Root lesion nematodes in non-irrigated field crops in the Pacific Northwest.
R. W. Smiley. Oregon State University, Columbia Basin Agric. Res. Center, Pendleton, OR. Publication no. P-2003-0021-PTA.

Annual no-till cropping is increasing in semiarid eastern Oregon and Washington where winter wheat-summer fallow rotation has been traditional. Samples from annual cereal, brassica and legume crops during 1999 revealed Pratylenchus neglectus and/or P. thornei populations (root lesion nematode, RLN) up to 4,369 per g root and 3,970 per kg soil. RLN was inversely correlated (R(^2) = 0.56; p = 0.002) with yield in a crop rotation experiment planted uniformly to winter wheat during the sixth year. RLN numbers in 109 fields from 10 OR and WA counties during 2000 ranged from zero to 2,449 per g root and zero to 35,960 per kg soil. Wheat rotated with fallow had fewer than 100 per g root. High numbers (above 300 per g root for dry environments) occurred in 44 percent of fields cropped more than 2 of 4 years. Tillage system had no influence. Numbers were lowest in flax and safflower, and lower in cereals following cereals than legumes or brassicas. Grain yield for 5 spring wheat varieties treated or not with aldicarb at planting during 2001 was inversely correlated with RLN in roots (R(^2) = 0.21, p = 0.01) and with RLN plus Hessian fly-infested plants (R(^2) = 0.50, p = 0.001).

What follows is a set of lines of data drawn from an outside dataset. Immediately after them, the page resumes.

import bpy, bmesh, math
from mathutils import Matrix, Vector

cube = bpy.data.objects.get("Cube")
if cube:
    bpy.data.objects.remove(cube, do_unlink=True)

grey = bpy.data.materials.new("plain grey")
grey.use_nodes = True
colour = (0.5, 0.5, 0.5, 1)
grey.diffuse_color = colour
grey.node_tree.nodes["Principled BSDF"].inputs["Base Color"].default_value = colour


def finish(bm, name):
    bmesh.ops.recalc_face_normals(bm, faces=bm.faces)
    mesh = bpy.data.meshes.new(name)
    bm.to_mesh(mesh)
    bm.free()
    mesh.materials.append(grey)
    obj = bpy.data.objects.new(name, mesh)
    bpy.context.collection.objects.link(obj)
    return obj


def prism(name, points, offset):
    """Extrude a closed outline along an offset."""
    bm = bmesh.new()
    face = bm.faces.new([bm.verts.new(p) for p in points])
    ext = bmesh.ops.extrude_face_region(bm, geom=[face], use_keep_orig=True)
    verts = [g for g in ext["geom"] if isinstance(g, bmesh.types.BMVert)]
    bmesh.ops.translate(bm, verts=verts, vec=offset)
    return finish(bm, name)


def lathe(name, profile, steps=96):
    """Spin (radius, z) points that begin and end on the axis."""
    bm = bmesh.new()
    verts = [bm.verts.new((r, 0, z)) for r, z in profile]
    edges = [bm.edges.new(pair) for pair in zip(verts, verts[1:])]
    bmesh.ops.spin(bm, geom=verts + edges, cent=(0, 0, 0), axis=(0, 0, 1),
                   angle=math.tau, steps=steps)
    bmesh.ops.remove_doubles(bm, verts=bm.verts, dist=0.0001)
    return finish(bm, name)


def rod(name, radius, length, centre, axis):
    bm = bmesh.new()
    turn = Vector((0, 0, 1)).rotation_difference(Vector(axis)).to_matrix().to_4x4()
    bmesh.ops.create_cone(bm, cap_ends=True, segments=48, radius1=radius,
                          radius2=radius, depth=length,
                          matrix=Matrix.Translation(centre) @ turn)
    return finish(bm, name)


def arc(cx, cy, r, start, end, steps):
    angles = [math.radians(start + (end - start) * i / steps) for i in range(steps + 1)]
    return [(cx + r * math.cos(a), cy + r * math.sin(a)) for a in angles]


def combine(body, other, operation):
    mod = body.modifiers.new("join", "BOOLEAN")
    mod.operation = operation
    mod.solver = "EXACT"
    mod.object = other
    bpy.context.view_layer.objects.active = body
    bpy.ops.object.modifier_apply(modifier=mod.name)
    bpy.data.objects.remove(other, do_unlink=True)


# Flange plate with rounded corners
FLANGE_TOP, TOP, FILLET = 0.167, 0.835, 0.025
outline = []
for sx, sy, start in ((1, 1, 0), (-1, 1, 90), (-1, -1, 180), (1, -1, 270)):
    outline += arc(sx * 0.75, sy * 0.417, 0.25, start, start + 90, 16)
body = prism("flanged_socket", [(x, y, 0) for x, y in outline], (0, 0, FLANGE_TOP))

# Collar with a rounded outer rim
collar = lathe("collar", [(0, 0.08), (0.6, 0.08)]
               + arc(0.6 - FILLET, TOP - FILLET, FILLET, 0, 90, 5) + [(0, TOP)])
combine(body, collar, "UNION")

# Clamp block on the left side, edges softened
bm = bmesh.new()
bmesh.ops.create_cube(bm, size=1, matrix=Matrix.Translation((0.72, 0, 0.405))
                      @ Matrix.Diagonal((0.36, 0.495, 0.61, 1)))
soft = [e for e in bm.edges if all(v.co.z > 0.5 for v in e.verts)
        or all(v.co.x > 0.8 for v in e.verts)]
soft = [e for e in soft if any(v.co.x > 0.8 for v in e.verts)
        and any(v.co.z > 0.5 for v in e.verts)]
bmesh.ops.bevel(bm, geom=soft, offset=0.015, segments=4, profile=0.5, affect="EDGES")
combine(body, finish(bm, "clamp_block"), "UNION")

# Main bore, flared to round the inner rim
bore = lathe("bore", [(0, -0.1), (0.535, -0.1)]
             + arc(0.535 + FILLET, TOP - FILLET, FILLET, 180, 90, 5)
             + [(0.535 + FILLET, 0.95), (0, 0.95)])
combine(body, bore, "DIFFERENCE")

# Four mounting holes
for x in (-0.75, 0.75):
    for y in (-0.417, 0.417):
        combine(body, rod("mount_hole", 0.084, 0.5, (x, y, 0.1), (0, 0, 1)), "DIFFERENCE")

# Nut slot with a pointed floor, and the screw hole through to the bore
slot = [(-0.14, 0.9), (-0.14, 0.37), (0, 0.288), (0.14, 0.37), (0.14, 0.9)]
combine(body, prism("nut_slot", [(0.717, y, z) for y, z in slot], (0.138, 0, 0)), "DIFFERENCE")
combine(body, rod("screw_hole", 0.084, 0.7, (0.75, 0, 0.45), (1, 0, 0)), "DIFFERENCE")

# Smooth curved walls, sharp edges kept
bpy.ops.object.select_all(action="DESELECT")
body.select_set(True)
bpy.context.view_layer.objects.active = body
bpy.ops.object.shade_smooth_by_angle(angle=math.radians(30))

“A Tree Grows In Virginia.”
R. J. Stipes. Dept. Plant Pathology, Physiology and Weed Science, Virginia Tech, Blacksburg, VA 24061. Publication no. P-2003-0022-PTA.

The title is borrowed from “A Tree Grows in Brooklyn,” the 1943 novel by Betty Smith, and the tree is Ailanthus altissima, an invasive exotic from China which has become a pervasive weed tree on many roadside and landscape sites in Virginia and throughout the USA. Ailanthus is strongly allelopathic, competes with higher quality native vegetation and has become an overall pest. We have surveyed roadsides for declining Ailanthus, and have isolated numerous fungi, including Fusarium oxysporum f. sp. perniciosum (Fop), the vascular pathogen that has essentially destroyed the beautiful mimosa tree (Albizia julibrissin). Fop isolates from Ailanthus or Albizia induce typical wilt syndromes on either host in greenhouse seedling root-dip inoculations using spore suspensions as inoculum. We propose to develop this Fusarium as a mycoherbicide for Ailanthus, and plan further surveys of declining Ailanthus.